In any case, McConnell was quick to announce that a confirmation vote on the next justice will take place this autumn. Even before there was a vacancy, he and other Republicans argued that the rule of not considering a nominee during an election year applied to the last year of a presidential term — although there is no rule on such things outside of what the majority leadership deems so.
“We will vote to confirm Justice Kennedy’s successor this fall. As in the case of Justice Gorsuch, Senators will have the opportunity to meet with President Trump’s nominee, examine his or her qualifications, and debate the nomination,” the Kentucky Republican said on the floor. “I have every confidence in Chairman [Charles E.] Grassley’s conduct of the upcoming confirmation process in the Judiciary Committee.”
Watch: McConnell Vows Vote on Kennedy Successor ‘This Fall’
If Trump and McConnell can hold the GOP conference in place, not a single Democratic vote would be needed to get a nominee through. That’s because McConnell altered the rules to allow Gorsuch to be confirmed with 50 votes.
“This will be the first, and last, partisan filibuster of a Supreme Court justice,” the majority leader said last year as the Senate prepared to vote on Gorsuch, who has delivered for conservatives since joining the Supreme Court.
Gorsuch was among 25 potential candidates on a list developed by Trump with the assistance of conservatives who support a so-called strict constructionist judicial philosophy.
And a comment Trump made Wednesday all but ensures that a fight is coming over a nominee who could alter the balance of the court for the next several decades.

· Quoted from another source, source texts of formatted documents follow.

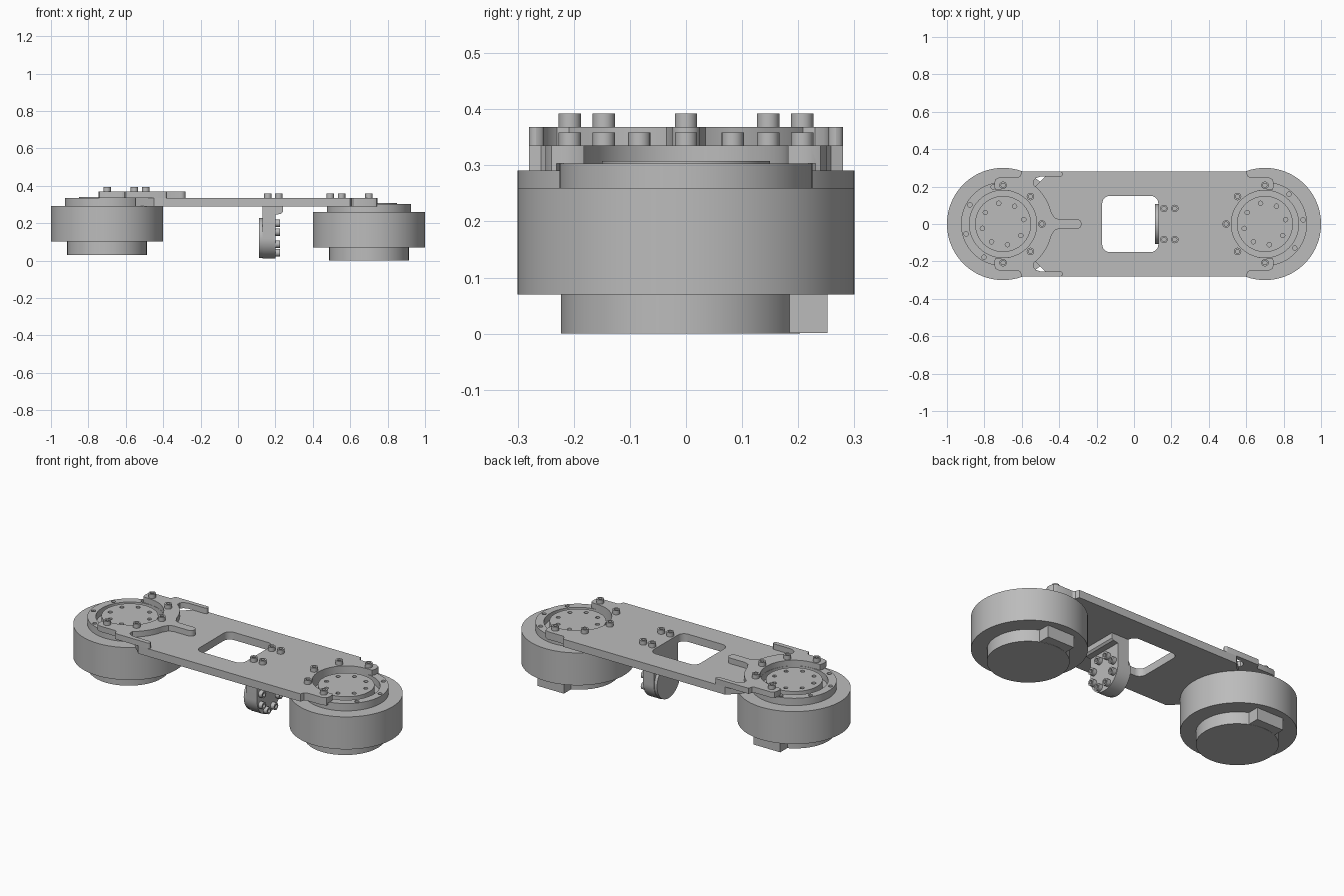
import bpy, bmesh
from math import sin, cos, radians, pi
from mathutils import Matrix, Vector

cube = bpy.data.objects.get("Cube")
if cube:
    bpy.data.objects.remove(cube, do_unlink=True)

grey = bpy.data.materials.new("machined_grey")
grey.use_nodes = True
grey.diffuse_color = (0.5, 0.5, 0.5, 1)
grey.node_tree.nodes["Principled BSDF"].inputs["Base Color"].default_value = (0.5, 0.5, 0.5, 1)


def finish(name, bm):
    bmesh.ops.recalc_face_normals(bm, faces=bm.faces)
    mesh = bpy.data.meshes.new(name)
    bm.to_mesh(mesh)
    bm.free()
    mesh.materials.append(grey)
    obj = bpy.data.objects.new(name, mesh)
    bpy.context.collection.objects.link(obj)
    return obj


def select(obj):
    bpy.ops.object.select_all(action='DESELECT')
    obj.select_set(True)
    bpy.context.view_layer.objects.active = obj


def smooth(obj):
    select(obj)
    bpy.ops.object.shade_smooth_by_angle(angle=radians(30))
    return obj


def arc(cx, cy, r, a0, a1, n=12):
    angles = [radians(a0 + (a1 - a0) * i / n) for i in range(n + 1)]
    return [(cx + r * cos(a), cy + r * sin(a)) for a in angles]


def prism(name, outline, z0, z1, turn=Matrix()):
    """Extrude a flat outline from z0 to z1."""
    bm = bmesh.new()
    face = bm.faces.new([bm.verts.new((x, y, z0)) for x, y in outline])
    new = bmesh.ops.extrude_face_region(bm, geom=[face])["geom"]
    bmesh.ops.translate(bm, vec=(0, 0, z1 - z0),
                        verts=[v for v in new if isinstance(v, bmesh.types.BMVert)])
    bm.transform(turn)
    return finish(name, bm)


def lathe(name, profile, place=Matrix(), sides=64):
    """Spin an (r, z) profile round z."""
    bm = bmesh.new()
    verts = [bm.verts.new((r, 0, z)) for r, z in profile]
    edges = [bm.edges.new(pair) for pair in zip(verts, verts[1:])]
    bmesh.ops.spin(bm, geom=verts + edges, axis=(0, 0, 1), cent=(0, 0, 0),
                   angle=2 * pi, steps=sides)
    bmesh.ops.remove_doubles(bm, verts=bm.verts, dist=0.0001)
    bm.transform(place)
    return smooth(finish(name, bm))


def cut(obj, cutter):
    cutter.hide_render = True
    mod = obj.modifiers.new("cut", 'BOOLEAN')
    mod.operation = 'DIFFERENCE'
    mod.solver = 'EXACT'
    mod.object = cutter
    select(obj)
    bpy.ops.object.modifier_apply(modifier=mod.name)
    bpy.data.objects.remove(cutter, do_unlink=True)
    smooth(obj)


def holes(cx, radius, start, z, size=0.012):
    """Cutter made of eight pins on a circle."""
    bm = bmesh.new()
    for x, y in arc(cx, 0, radius, start, start + 315, 7):
        bmesh.ops.create_cone(bm, cap_ends=True, segments=12, radius1=size, radius2=size,
                              depth=0.04, matrix=Matrix.Translation((x, y, z)))
    return finish("hole_cutter", bm)


def bolt(name, pos, turn=Matrix(), h=0.024):
    lathe(name, [(0, -0.005), (0.02, -0.005), (0.02, h), (0.011, h), (0.011, h / 2), (0, h / 2)],
          Matrix.Translation(pos) @ turn, 16)


def mirrored(half):
    """Close a half outline by mirroring it across y = 0."""
    return half + [(x, -y) for x, y in reversed(half) if abs(y) > 1e-5]


# Motors: rotor drum with raised ring, hub disc, stator base and cable outlet
for side, cx, lift, ring_start in (("right", -0.7, 0.031, 15), ("left", 0.7, 0, 6)):
    at = Matrix.Translation((cx, 0, lift))
    drum = lathe(side + "_motor_drum",
                 [(0, 0.07), (0.3, 0.07), (0.3, 0.26), (0.225, 0.26), (0.225, 0.303),
                  (0.18, 0.303), (0.18, 0.262), (0, 0.262)], at, 96)
    cut(drum, holes(cx, 0.205, ring_start, lift + 0.303))
    hub = lathe(side + "_motor_hub",
                [(0, 0.255), (0.15, 0.255), (0.15, 0.308), (0, 0.308)], at)
    cut(hub, holes(cx, 0.113, 12, lift + 0.308))
    lathe(side + "_motor_base", [(0, 0), (0.213, 0), (0.213, 0.072), (0, 0.072)],
          at @ Matrix.Translation((0, -0.01, 0)), 40)
    prism(side + "_cable_outlet",
          [(-0.086, 0.05), (0.086, 0.05), (0.086, 0.252), (-0.086, 0.252)], 0.001, 0.071, at)

# Rounded clamp tip shared by both ends, measured from the motor axis
tip = [(0.04, 0.182), (0.047, 0.2), (0.047, 0.222), (0.04, 0.24), (0.02, 0.25),
       (-0.08, 0.25), (-0.092, 0.258), (-0.1, 0.28)]

# Main plate with a rectangular window and a seat over the left motor ring
half = arc(0.7, 0, 0.18, 180, 90, 20) + [(0.7 + x, y) for x, y in tip]
half += [(-0.45, 0.28)] + arc(-0.7, 0, 0.235, 50, 0, 12)
plate = prism("main_plate", mirrored(half), 0.29, 0.335)
window = []
for x, y, a in ((0.09, 0.11, 0), (-0.13, 0.11, 90), (-0.13, -0.11, 180), (0.09, -0.11, 270)):
    window += arc(x, y, 0.04, a, a + 90, 6)
cut(plate, prism("window_cutter", window, 0.2, 0.4))
cut(plate, prism("seat_cutter", arc(0.7, 0, 0.235, 0, 354, 59), 0.2, 0.303))

# Raised clamp over the right motor, with two side legs and a middle tongue
half = arc(-0.7, 0, 0.18, 0, 90, 20) + [(-0.7 - x, y) for x, y in tip]
half += arc(-0.393, 0.267, 0.013, 90, -90, 6) + [(-0.5, 0.254), (-0.525, 0.245), (-0.538, 0.23)]
half += arc(-0.7, 0, 0.265, 52, 14, 10) + [(-0.425, 0.035), (-0.4, 0.025)]
half += arc(-0.305, 0, 0.025, 90, 0, 6)
smooth(prism("raised_clamp", mirrored(half), 0.335, 0.368))

# Clamp bolts around each motor
for x, y in arc(-0.7, 0, 0.207, -90, 90, 4):
    bolt("raised_clamp_bolt", (x, y, 0.368))
    bolt("plate_clamp_bolt", (-x, y, 0.335))

# Hanging bracket: rounded upright, foot with sloped rib, end disc
to_x = Matrix(((0, 0, 1, 0), (1, 0, 0, 0), (0, 1, 0, 0), (0, 0, 0, 1)))
upright = [(0.11, 0.29)] + arc(0, 0.12, 0.11, 0, -180, 24) + [(-0.11, 0.29)]
smooth(prism("bracket_upright", upright, 0.13, 0.2, to_x))
to_y = Matrix(((1, 0, 0, 0), (0, 0, 1, 0), (0, 1, 0, 0), (0, 0, 0, 1)))
foot = [(0.15, 0.29), (0.24, 0.29), (0.24, 0.26), (0.23, 0.25), (0.2, 0.245), (0.15, 0.24)]
prism("bracket_foot", foot, -0.11, 0.11, to_y)
smooth(prism("bracket_disc", arc(0, 0.12, 0.107, 0, 354, 59), 0.112, 0.131, to_x))

# Bracket bolts: eight on the upright, four through the plate
for y, z in arc(0, 0.12, 0.085, 22.5, 337.5, 7):
    bolt("bracket_face_bolt", (0.2, y, z), to_x)
for x in (0.16, 0.218):
    for y in (-0.083, 0.083):
        bolt("bracket_top_bolt", (x, y, 0.335))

“It will be somebody from that list,” the president told reporters in the Oval Office. “Hopefully, we will pick someone who is just as outstanding” as the retiring Kennedy, he added.
Full steam ahead
Trump signaled his pick will come soon.
Asked if he would consider withholding a Supreme Court nominee until the shape of the new Congress is known in November, Trump replied: “I haven’t really thought about that. I think you want to go as quickly as possible.”
Senate Republicans who have been the most critical of Trump on policy matters probably will not be obstacles to a speedy confirmation process.
Tennessee GOP Sen. Bob Corker, for instance, said he hopes Trump nominates a successor “much like” Gorsuch. He dismissed Democrats’ call to delay consideration of a nomination until after the November elections saying — rather remarkably given how much the issue animates both sides — “I can’t imagine why the midterms would affect timing.”
Collins said likewise about the calendar, though she stressed that she disagreed with McConnell’s tactics in 2016.
“I see no why reason why there should be a delay. I would note that I also felt that Merrick Garland deserved a hearing and consideration,” she said. “So I don’t apply a different standard depending on who happens to be president.”
Cornyn told Roll Call he anticipated the Judiciary Committee, of which he is a member, would be able to hold confirmation hearings for Trump’s nominee during the scheduled August work period. McConnell had already scrapped plans for a full August recess.
The Senate summer legislative agenda features the farm bill on the floor this week, as well as further packages of spending legislation, and a reauthorization of water infrastructure projects and the Federal Aviation Administration. Cornyn said he thought much of that agenda would not need to be derailed.
“I think it becomes the No. 1 priority, but we’ve got plenty to do … while the committee is doing its work and the background checks are being done,” he said. “Hopefully, we can walk, talk and chew gum at the same time.”